> _REQUIREMENT_
In the answer, give the entries below exactly, from the first line through the line with "from (min, max)", with every picture omitted.

====== RECORDS FOR PROCESSING

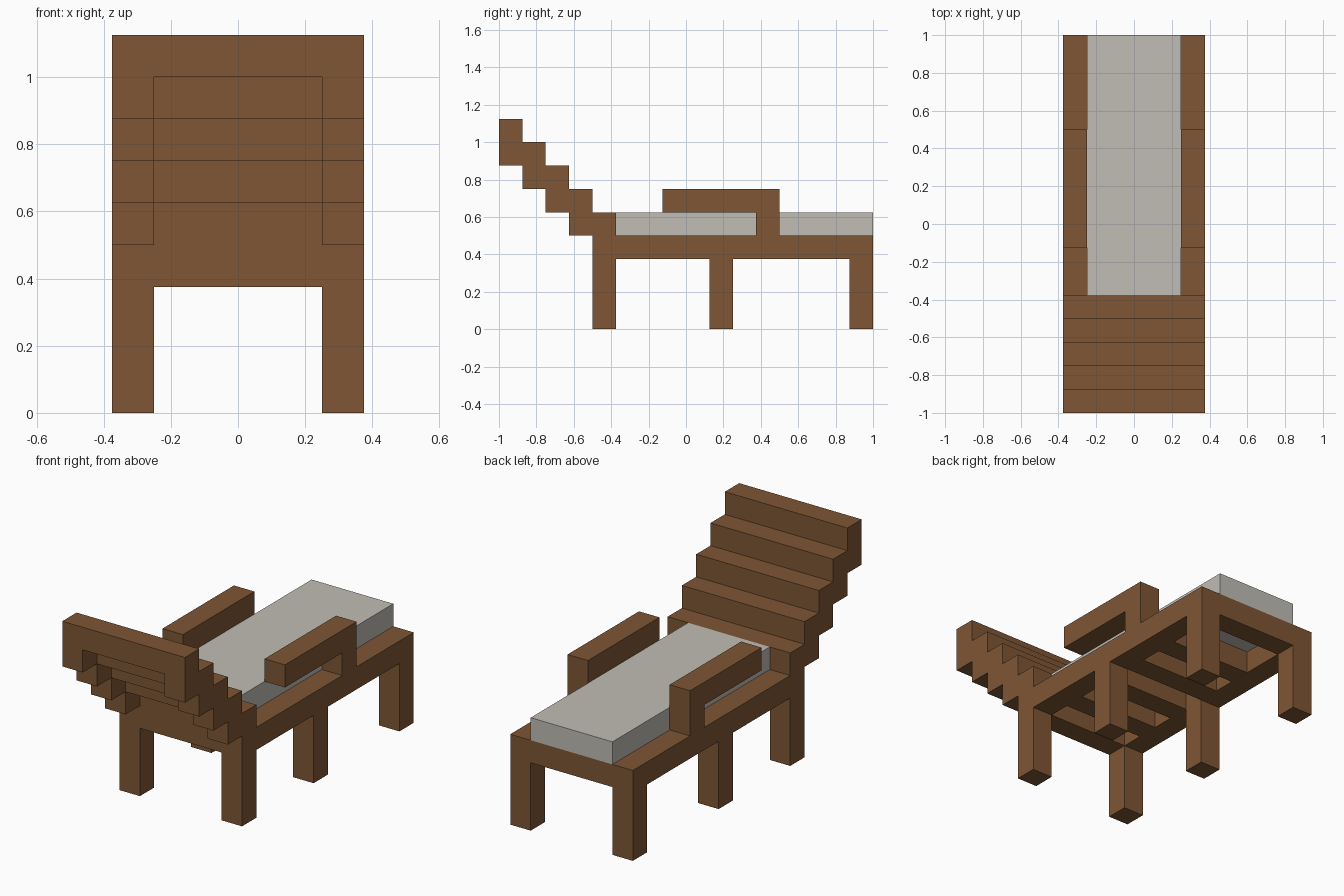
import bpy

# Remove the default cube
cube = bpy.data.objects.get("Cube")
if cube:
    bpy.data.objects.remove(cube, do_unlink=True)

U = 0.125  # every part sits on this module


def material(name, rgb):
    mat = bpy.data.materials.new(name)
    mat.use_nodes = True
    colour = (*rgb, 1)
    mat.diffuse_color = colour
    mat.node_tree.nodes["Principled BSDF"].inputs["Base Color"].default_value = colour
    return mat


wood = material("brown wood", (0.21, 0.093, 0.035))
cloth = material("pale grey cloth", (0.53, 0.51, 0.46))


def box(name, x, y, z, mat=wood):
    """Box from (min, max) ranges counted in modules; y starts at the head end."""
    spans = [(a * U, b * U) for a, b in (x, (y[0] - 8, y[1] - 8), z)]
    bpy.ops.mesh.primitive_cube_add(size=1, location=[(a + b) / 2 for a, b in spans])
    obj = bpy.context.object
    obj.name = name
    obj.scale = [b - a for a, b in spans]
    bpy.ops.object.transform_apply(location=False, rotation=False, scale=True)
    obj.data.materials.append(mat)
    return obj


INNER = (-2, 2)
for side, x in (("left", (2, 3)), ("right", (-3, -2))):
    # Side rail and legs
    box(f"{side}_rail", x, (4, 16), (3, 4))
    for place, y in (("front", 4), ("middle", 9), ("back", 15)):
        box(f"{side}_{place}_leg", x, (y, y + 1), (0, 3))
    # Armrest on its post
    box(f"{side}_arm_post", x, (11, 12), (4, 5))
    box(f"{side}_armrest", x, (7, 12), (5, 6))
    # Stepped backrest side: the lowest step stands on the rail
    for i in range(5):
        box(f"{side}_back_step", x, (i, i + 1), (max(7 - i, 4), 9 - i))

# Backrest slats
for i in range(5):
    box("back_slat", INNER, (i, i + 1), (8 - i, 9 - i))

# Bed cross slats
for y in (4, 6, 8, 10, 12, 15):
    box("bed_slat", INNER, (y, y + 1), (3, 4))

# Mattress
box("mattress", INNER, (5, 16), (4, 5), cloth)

============

> _ANSWER SPACE_
import bpy

# Remove the default cube
cube = bpy.data.objects.get("Cube")
if cube:
    bpy.data.objects.remove(cube, do_unlink=True)

U = 0.125  # every part sits on this module


def material(name, rgb):
    mat = bpy.data.materials.new(name)
    mat.use_nodes = True
    colour = (*rgb, 1)
    mat.diffuse_color = colour
    mat.node_tree.nodes["Principled BSDF"].inputs["Base Color"].default_value = colour
    return mat


wood = material("brown wood", (0.21, 0.093, 0.035))
cloth = material("pale grey cloth", (0.53, 0.51, 0.46))


def box(name, x, y, z, mat=wood):
    """Box from (min, max) ranges counted in modules; y starts at the head end."""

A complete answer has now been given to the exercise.